DAN started as the National Diving Accident Network (NDAN) in 1980 with the goal of establishing a 24-hour emergency hotline with access to physicians who were trained and experienced in the recognition, care, transportation and recompression therapy of diving injuries. Within the first year alone, the idea proved so popular that a second, non-emergency line was created to handle the demand for medical and dive safety information.

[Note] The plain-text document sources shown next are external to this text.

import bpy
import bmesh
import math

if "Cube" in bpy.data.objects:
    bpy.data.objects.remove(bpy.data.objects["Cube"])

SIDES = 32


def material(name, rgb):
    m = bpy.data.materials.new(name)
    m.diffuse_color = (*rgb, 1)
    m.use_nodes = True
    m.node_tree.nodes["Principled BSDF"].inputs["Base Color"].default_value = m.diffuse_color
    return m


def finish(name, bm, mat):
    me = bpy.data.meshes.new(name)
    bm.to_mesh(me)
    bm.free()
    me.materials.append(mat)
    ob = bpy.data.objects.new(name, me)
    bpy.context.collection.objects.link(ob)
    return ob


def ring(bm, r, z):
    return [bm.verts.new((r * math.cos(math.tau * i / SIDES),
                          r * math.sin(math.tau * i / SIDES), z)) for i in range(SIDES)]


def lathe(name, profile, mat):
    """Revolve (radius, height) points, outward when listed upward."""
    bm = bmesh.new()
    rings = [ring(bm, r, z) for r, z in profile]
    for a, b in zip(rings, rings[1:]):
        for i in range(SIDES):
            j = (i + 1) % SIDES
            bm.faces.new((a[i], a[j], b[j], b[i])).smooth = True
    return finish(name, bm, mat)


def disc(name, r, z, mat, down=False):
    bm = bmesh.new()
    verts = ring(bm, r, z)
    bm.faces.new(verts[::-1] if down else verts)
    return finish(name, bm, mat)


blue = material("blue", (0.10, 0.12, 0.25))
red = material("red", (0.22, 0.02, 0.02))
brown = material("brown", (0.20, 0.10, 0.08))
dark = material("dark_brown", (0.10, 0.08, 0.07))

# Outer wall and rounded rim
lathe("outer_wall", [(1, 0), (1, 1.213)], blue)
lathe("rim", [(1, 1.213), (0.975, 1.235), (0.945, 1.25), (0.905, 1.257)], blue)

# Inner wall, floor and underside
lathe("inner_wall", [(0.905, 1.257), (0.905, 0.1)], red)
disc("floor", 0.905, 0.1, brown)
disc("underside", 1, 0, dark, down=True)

In 1983, NDAN became a membership organization in order to reduce its reliance on federal grants and changed its name to Divers Alert Network (DAN). As membership and the number of divers served by DAN grew, DAN recognized the need to assist injured divers with the financial challenges of treating diving injuries. In 1987, DAN pioneered the first dive accident insurance program, and membership doubled within a year. Emergency medical evacuation, now called DAN TravelAssist®, was added as a member benefit in 1992. Today DAN offers a variety of insurance plans, including dive accident, trip, equipment, life and disability.
DAN became a 501(c)(3) nonprofit organization in 1990. The organization was a model for improving dive safety in other parts of the world, and International DAN (IDAN) was established in 1991 to provide mutual support for regional DAN organizations worldwide.
In response to its own research showing only one-third of injured divers were receiving 100 percent oxygen as first aid, DAN launched the first Oxygen First Aid training program in January 1991. Since then, DAN Education has trained more than 210,000 providers and now offers more than 15 different courses. More than 3,300 active DAN Instructors teach DAN programs independently as part of their diving and safety programs.
DAN formally established its research department in 1992 with the start of its flying-after-diving trials. Its biggest ongoing project, Project Dive Safety (later renamed Project Dive Exploration), began in 1995 and continues to collect and analyze dive profiles for a statistical analysis of the risks of decompression sickness. DAN Research has investigated the effects of aging on dive health, the medical advisability of diving with insulin-requiring diabetes and other topics of import to divers. The research staff maintains a database of dive injuries and fatalities and publishes a downloadable Annual Diving Report.
In 2010 DAN moved to a multicenter approach; by forming partnerships with hyperbaric professionals at the University of California at San Diego Medical Center and the University of Pennsylvania in addition to an existing partnership with Duke University, DAN exponentially increased the resources in its information and assistance network. DAN also streamlined its emergency contact system, and the DAN Emergency Hotline changed to +1-919-684-9111 for all emergency calls.
DAN is the largest recreational scuba diving association in the world and now has more than 230,000 members in the United States and Canada.
Join DAN today!